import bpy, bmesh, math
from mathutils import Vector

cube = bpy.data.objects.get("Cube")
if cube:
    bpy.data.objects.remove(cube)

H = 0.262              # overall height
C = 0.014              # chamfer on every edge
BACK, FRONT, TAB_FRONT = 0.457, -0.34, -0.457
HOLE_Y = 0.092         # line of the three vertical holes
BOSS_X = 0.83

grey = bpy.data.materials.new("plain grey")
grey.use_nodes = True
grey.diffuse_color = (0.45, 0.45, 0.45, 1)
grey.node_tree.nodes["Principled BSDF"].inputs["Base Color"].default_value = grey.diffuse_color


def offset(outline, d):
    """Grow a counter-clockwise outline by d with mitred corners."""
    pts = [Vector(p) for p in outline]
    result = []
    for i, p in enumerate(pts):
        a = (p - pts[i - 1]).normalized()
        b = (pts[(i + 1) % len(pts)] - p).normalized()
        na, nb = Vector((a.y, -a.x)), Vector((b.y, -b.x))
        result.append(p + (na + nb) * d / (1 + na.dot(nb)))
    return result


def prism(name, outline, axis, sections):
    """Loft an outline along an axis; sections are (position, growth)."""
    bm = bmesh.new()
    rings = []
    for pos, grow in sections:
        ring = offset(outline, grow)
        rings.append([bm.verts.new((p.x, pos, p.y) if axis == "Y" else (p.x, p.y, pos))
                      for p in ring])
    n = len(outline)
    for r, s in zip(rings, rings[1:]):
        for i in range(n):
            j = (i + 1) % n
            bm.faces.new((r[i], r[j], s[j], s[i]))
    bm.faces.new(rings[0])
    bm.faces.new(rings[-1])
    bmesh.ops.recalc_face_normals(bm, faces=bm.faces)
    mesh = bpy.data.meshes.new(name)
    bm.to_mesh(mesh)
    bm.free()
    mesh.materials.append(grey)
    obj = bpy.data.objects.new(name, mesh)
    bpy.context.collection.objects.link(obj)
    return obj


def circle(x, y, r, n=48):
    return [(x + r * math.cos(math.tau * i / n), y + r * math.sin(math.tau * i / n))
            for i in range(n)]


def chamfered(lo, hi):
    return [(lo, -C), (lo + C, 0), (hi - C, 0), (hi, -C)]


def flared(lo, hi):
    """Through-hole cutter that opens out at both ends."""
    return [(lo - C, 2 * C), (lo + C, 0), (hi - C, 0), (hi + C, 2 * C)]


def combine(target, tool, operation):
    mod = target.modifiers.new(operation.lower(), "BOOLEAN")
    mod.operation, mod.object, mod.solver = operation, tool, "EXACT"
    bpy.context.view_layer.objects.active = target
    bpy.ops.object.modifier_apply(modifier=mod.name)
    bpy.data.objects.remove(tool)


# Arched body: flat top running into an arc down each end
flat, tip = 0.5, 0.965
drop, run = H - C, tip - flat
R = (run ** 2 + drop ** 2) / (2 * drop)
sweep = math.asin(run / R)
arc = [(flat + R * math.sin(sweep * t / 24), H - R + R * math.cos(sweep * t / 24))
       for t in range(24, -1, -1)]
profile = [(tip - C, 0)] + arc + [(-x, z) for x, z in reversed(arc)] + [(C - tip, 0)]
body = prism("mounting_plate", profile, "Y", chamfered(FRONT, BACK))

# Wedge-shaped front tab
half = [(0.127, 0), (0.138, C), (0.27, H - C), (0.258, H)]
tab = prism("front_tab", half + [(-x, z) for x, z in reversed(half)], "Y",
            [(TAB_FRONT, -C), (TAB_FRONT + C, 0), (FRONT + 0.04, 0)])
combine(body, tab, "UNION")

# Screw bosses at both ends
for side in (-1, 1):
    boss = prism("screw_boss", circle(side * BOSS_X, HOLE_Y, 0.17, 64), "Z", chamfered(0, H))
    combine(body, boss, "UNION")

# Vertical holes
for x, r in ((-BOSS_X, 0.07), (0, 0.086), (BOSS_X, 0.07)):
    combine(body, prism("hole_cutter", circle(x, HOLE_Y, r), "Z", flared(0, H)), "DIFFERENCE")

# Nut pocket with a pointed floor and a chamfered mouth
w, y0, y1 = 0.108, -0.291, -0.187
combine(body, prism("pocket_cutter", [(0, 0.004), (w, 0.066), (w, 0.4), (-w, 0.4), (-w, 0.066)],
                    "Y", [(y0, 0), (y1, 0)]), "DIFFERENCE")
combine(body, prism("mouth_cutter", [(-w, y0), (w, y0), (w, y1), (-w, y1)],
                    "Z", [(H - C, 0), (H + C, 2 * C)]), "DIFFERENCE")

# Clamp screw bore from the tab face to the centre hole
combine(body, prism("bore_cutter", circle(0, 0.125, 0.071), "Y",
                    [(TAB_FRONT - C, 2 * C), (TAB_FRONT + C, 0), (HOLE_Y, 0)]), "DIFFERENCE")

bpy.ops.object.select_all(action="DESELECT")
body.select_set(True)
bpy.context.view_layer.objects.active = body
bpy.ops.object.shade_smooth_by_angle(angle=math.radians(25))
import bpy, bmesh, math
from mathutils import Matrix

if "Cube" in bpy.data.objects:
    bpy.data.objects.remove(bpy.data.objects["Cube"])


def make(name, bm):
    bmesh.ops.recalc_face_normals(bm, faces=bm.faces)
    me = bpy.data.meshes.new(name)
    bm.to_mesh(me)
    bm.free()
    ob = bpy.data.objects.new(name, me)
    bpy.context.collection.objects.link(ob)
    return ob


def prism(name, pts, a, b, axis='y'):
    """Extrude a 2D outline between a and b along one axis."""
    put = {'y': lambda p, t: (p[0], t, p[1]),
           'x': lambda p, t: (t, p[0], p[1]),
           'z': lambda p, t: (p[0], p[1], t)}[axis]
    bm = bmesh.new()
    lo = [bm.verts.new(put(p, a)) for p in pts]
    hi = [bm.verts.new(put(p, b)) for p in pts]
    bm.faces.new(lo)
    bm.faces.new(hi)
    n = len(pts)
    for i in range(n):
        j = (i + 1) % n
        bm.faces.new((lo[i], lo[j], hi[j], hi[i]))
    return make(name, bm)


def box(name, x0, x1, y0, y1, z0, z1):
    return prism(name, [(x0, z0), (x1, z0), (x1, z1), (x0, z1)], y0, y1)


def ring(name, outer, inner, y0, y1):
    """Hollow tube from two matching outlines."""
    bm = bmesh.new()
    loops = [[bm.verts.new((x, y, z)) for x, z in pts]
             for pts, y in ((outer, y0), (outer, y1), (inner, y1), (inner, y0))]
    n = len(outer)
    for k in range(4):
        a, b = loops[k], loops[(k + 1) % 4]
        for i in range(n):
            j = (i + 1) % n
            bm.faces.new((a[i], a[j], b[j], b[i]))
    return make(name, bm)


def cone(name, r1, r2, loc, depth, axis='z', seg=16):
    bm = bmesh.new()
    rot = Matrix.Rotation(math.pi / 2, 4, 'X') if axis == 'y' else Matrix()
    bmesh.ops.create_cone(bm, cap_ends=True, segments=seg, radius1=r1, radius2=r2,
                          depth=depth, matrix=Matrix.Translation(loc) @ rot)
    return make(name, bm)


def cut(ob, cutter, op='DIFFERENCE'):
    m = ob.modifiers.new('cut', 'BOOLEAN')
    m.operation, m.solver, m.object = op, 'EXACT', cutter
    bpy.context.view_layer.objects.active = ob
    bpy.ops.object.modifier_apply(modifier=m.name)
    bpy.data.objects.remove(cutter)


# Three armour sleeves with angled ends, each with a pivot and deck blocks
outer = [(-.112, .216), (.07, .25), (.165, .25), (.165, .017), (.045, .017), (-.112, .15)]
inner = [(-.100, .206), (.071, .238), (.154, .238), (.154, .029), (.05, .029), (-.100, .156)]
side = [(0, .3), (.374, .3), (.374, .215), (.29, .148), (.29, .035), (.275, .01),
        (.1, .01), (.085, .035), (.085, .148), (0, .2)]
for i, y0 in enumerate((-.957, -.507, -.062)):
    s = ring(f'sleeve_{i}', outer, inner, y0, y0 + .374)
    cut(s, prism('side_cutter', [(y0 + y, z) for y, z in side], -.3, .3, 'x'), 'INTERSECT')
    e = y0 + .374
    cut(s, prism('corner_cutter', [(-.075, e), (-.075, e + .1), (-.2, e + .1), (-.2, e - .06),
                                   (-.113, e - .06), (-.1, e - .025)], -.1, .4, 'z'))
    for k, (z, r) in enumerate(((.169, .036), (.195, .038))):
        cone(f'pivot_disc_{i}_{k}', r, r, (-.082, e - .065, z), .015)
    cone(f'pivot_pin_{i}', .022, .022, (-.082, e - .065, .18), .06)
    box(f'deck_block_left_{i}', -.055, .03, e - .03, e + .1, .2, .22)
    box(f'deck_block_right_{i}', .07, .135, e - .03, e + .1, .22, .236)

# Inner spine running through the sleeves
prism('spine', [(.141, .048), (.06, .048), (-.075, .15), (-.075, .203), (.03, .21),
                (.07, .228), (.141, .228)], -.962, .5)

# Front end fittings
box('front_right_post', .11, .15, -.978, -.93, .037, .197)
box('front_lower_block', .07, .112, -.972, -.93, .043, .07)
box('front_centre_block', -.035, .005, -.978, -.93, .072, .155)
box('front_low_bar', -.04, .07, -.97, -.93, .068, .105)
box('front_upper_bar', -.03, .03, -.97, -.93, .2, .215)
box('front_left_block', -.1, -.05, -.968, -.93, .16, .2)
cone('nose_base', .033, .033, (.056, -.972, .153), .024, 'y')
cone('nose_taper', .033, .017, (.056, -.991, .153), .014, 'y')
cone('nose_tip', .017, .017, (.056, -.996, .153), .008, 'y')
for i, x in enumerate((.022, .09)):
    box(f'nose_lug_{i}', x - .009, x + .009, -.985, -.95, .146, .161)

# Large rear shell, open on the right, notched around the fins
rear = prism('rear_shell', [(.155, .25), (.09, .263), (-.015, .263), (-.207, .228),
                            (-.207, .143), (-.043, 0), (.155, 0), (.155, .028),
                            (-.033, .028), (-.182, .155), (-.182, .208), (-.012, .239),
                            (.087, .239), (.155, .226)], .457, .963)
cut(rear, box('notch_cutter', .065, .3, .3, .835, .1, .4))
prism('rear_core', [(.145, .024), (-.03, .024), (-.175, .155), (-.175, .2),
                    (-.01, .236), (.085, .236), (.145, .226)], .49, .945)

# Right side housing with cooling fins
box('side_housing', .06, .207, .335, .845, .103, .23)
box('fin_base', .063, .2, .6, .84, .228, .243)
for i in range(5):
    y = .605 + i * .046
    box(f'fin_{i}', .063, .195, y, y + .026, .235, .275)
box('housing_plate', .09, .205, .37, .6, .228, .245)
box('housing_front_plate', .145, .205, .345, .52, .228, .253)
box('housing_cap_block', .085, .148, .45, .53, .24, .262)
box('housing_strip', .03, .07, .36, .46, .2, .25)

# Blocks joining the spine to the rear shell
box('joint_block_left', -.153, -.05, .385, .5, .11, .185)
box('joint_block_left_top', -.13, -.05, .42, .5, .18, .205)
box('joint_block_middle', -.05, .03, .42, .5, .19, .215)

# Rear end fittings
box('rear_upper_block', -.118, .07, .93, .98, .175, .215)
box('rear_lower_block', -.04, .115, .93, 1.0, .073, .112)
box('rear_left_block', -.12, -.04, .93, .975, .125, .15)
####################
_Required work_
Return all lines from the data that include the string "axis".

_Response_
def prism(name, outline, axis, sections):
    """Loft an outline along an axis; sections are (position, growth)."""
        rings.append([bm.verts.new((p.x, pos, p.y) if axis == "Y" else (p.x, p.y, pos))
def prism(name, pts, a, b, axis='y'):
    """Extrude a 2D outline between a and b along one axis."""
           'z': lambda p, t: (p[0], p[1], t)}[axis]
def cone(name, r1, r2, loc, depth, axis='z', seg=16):
    rot = Matrix.Rotation(math.pi / 2, 4, 'X') if axis == 'y' else Matrix()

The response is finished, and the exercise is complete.